_Instructions to follow:_
Show each line in the listing below that contains the word "centre".
-- Exercise materials follows --
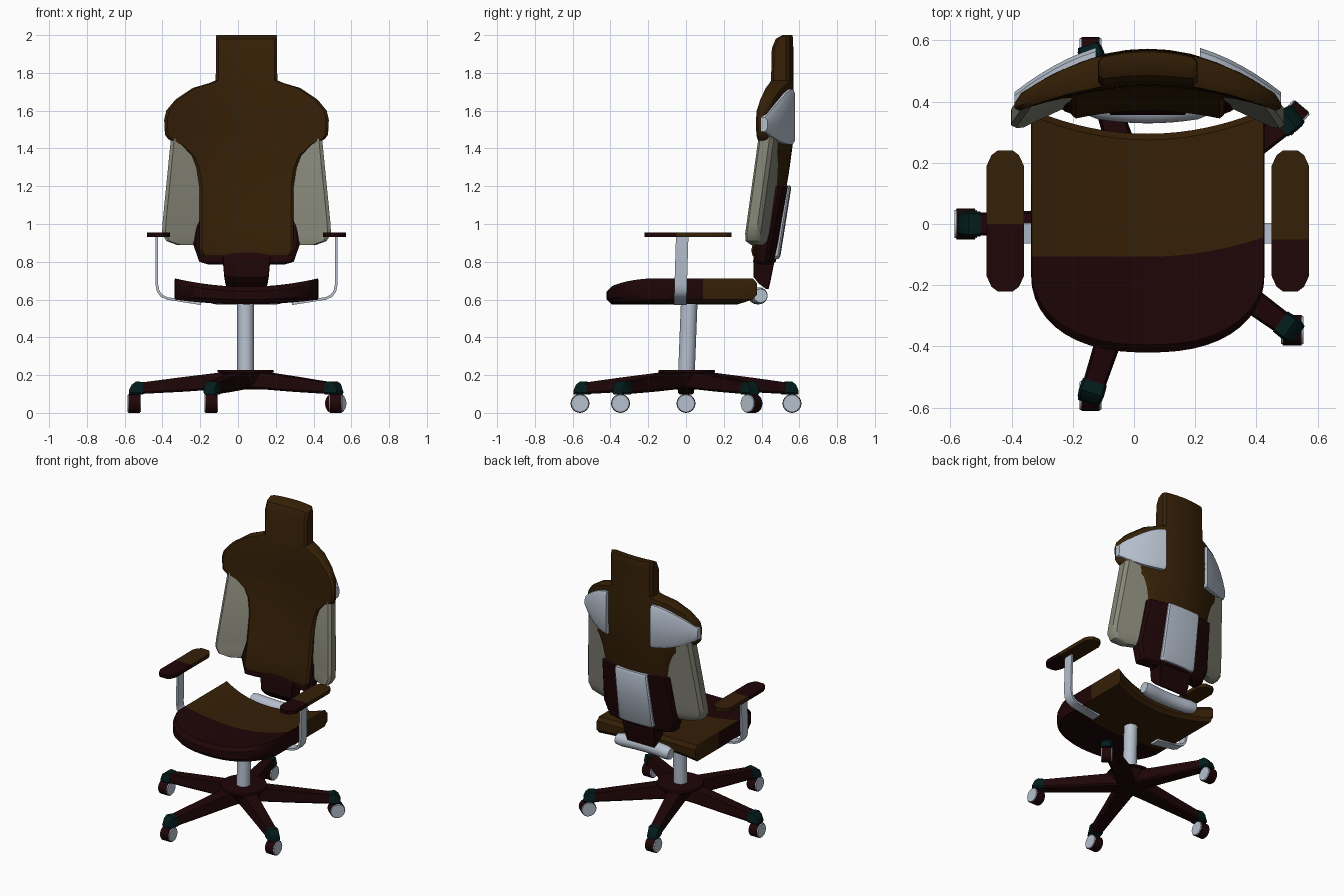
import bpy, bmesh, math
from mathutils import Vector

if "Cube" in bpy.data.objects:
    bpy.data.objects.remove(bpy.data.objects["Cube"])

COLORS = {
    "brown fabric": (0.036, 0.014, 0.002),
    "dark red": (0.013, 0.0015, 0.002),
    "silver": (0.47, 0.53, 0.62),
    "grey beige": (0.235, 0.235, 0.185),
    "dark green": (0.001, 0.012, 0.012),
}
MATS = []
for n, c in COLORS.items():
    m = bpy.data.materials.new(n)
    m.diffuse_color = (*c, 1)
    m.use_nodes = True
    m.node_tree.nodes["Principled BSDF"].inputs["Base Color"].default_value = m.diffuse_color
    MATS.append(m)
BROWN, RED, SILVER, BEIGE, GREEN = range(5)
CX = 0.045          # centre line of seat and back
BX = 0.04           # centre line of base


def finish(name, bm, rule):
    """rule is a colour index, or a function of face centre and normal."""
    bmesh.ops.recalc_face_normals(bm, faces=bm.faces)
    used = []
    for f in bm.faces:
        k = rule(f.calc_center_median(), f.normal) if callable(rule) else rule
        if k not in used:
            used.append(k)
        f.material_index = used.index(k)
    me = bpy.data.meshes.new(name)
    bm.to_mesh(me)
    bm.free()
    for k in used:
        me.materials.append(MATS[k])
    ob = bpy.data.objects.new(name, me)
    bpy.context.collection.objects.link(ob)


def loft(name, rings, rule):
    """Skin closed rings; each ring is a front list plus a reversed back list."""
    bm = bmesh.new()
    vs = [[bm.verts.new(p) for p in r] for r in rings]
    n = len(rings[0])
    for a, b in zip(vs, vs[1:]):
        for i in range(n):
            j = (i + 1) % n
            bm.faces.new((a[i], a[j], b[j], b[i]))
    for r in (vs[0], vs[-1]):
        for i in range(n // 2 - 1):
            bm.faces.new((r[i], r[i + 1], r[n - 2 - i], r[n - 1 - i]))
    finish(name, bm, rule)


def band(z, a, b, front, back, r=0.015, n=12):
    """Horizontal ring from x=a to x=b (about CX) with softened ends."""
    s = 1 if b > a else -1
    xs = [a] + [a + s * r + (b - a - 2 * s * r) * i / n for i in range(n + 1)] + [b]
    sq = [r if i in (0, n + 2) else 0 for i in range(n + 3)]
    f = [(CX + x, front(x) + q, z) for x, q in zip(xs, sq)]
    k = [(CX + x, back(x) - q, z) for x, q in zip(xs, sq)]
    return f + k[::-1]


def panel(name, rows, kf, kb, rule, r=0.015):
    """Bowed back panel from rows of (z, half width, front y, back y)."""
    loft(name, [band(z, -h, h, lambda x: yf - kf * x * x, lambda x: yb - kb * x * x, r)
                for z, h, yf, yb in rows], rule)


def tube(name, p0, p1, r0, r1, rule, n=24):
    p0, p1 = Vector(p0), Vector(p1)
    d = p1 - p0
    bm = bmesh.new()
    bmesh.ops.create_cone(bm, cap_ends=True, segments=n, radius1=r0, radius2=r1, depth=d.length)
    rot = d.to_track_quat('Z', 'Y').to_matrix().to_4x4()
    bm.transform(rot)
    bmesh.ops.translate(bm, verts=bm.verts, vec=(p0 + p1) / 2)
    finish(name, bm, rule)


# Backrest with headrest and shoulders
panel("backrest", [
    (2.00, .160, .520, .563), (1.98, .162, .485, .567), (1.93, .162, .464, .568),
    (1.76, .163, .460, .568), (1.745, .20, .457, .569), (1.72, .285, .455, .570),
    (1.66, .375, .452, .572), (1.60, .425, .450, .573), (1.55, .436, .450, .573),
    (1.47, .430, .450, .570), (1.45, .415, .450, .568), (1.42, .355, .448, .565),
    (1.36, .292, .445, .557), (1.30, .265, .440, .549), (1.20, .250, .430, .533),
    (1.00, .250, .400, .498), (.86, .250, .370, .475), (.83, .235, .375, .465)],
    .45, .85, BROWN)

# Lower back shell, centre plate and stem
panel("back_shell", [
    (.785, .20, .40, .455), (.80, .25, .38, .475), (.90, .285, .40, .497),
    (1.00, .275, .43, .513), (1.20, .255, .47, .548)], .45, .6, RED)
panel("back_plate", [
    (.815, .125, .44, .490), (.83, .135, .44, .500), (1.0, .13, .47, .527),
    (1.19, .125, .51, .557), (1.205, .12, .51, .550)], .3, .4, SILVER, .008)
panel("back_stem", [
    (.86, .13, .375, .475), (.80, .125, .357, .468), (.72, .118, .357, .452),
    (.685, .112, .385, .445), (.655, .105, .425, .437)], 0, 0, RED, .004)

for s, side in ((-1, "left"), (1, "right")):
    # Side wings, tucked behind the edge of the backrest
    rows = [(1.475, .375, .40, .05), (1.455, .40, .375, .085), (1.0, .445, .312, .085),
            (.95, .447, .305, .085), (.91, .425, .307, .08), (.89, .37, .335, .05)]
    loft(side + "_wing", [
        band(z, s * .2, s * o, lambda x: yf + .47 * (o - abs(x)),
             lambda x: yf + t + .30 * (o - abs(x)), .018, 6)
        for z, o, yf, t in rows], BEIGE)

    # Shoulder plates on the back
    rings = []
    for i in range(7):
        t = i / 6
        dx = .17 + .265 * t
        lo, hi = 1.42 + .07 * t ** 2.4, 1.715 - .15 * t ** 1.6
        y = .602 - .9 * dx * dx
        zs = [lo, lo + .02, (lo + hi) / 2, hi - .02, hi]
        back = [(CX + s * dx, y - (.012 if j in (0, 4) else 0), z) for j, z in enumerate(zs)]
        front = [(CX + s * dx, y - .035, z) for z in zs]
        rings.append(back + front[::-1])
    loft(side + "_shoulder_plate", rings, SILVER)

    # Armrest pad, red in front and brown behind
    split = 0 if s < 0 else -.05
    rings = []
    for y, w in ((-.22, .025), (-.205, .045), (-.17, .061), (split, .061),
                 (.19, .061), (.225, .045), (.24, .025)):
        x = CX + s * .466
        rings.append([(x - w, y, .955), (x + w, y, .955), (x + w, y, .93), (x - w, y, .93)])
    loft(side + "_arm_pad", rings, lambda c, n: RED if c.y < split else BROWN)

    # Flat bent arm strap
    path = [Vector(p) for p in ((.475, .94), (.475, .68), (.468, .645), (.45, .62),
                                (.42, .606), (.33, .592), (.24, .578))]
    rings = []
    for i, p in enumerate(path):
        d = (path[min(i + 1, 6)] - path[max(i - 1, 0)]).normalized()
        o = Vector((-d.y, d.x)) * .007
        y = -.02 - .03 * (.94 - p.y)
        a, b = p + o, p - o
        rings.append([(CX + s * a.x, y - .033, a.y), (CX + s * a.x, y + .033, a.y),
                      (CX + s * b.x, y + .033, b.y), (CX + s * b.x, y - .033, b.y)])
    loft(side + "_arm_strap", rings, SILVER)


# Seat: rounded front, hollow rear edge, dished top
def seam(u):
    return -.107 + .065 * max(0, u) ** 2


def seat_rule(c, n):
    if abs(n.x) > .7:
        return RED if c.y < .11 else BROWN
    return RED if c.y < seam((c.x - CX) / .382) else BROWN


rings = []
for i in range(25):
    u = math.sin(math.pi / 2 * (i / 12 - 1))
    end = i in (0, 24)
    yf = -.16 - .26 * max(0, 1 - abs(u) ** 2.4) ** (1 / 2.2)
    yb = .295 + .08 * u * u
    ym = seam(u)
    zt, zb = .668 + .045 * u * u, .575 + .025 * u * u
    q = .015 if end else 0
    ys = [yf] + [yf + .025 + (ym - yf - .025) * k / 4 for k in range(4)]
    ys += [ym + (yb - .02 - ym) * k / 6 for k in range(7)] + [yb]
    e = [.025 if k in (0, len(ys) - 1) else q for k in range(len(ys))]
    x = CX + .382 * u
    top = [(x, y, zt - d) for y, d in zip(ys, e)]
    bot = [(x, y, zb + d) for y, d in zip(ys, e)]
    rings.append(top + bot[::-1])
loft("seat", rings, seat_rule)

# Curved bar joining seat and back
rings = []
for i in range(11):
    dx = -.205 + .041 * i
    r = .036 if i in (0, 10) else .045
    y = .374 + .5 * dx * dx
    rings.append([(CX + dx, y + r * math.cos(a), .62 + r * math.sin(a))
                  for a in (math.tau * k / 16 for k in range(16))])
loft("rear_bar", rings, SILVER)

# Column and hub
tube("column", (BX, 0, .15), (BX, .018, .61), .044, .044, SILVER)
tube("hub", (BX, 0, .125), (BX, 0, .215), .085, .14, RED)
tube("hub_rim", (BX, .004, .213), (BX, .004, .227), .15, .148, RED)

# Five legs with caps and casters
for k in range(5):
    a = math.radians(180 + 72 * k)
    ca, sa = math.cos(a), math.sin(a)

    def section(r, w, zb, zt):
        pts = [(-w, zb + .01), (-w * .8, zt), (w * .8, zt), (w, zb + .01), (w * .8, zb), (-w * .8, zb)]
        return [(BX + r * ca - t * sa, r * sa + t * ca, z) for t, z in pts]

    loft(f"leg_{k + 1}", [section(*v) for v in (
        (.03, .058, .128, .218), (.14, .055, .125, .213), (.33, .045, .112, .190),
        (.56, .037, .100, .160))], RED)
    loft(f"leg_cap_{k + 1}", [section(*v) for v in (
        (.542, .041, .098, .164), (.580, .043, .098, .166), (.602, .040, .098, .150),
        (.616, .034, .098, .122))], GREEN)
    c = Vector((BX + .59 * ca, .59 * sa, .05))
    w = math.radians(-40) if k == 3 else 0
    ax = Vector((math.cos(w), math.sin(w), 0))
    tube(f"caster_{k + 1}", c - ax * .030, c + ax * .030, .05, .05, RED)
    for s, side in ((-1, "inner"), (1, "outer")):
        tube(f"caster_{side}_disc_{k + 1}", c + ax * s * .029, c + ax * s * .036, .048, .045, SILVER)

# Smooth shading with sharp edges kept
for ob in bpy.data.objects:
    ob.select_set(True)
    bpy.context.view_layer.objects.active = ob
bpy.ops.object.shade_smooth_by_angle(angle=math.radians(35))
-- Exercise materials concluded --
_Exercise result:_
CX = 0.045          # centre line of seat and back
BX = 0.04           # centre line of base
    """rule is a colour index, or a function of face centre and normal."""
# Lower back shell, centre plate and stem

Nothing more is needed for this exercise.